▸ WHAT THIS TASK INVOLVES: Return all lines from the listing below in which the string "bmesh" occurs.

[[ THE DATA, beginning ]]

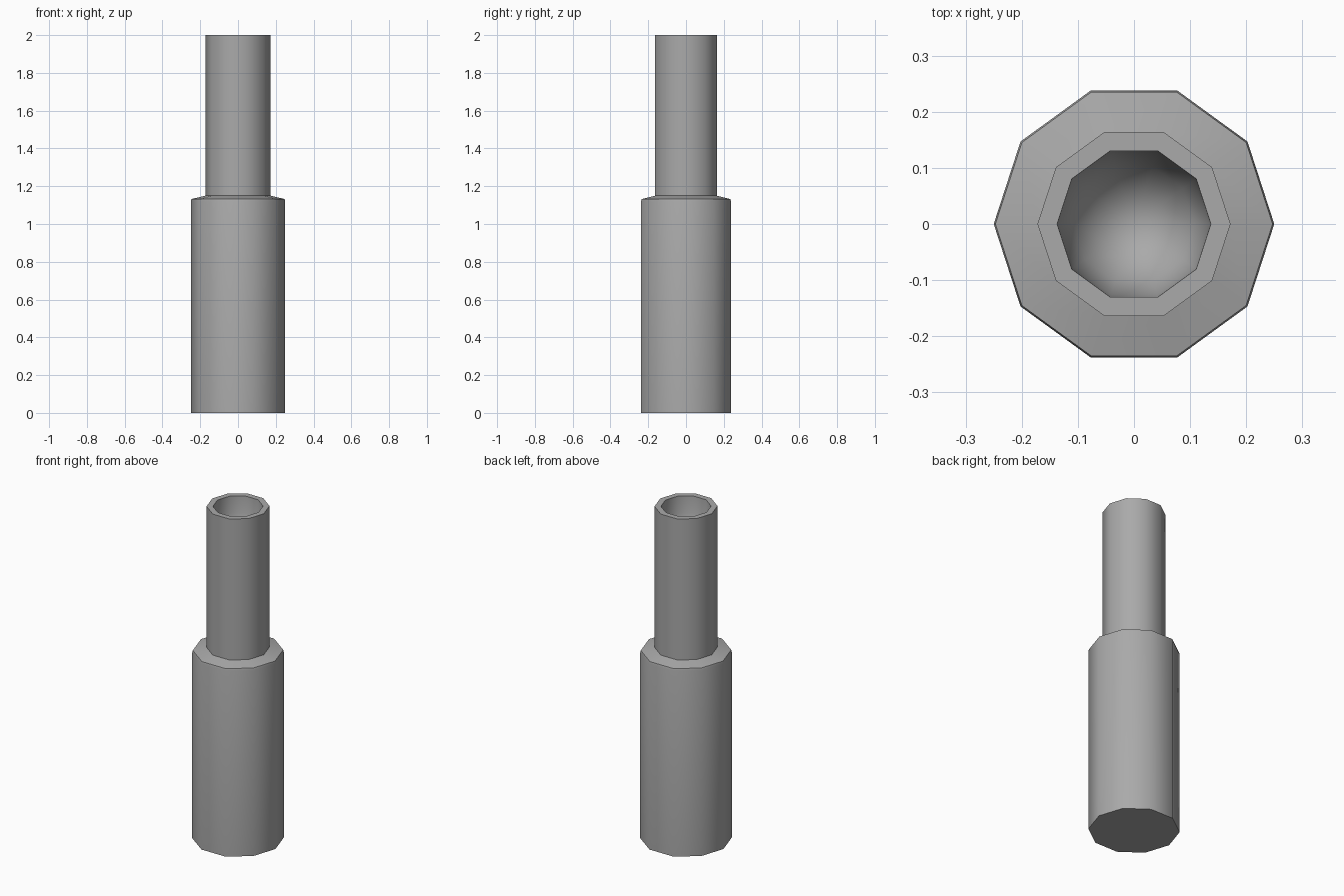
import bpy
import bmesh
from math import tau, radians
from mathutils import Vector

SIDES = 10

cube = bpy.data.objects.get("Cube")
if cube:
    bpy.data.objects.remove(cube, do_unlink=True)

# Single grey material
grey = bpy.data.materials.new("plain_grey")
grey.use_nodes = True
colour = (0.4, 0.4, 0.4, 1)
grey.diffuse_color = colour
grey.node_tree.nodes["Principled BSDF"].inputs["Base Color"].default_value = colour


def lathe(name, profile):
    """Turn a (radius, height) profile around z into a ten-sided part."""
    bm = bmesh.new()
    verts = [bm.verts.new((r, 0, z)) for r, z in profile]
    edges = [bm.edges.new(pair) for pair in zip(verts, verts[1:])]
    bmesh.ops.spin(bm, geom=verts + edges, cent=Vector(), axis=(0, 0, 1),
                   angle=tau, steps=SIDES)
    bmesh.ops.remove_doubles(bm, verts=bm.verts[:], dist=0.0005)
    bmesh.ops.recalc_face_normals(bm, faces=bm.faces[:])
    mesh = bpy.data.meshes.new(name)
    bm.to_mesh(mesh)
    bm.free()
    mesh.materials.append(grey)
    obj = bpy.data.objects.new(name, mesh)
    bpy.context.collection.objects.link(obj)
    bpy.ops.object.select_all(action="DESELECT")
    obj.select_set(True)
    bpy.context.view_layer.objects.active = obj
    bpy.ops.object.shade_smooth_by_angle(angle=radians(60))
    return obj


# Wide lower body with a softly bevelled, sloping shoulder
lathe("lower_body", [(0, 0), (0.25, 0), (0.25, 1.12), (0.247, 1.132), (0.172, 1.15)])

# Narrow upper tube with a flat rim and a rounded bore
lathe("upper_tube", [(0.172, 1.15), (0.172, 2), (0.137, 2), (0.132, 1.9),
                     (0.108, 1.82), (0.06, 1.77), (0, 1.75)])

[[ THE DATA, end ]]

▸ TASK RESULT:
import bmesh
    bm = bmesh.new()
    bmesh.ops.spin(bm, geom=verts + edges, cent=Vector(), axis=(0, 0, 1),
    bmesh.ops.remove_doubles(bm, verts=bm.verts[:], dist=0.0005)
    bmesh.ops.recalc_face_normals(bm, faces=bm.faces[:])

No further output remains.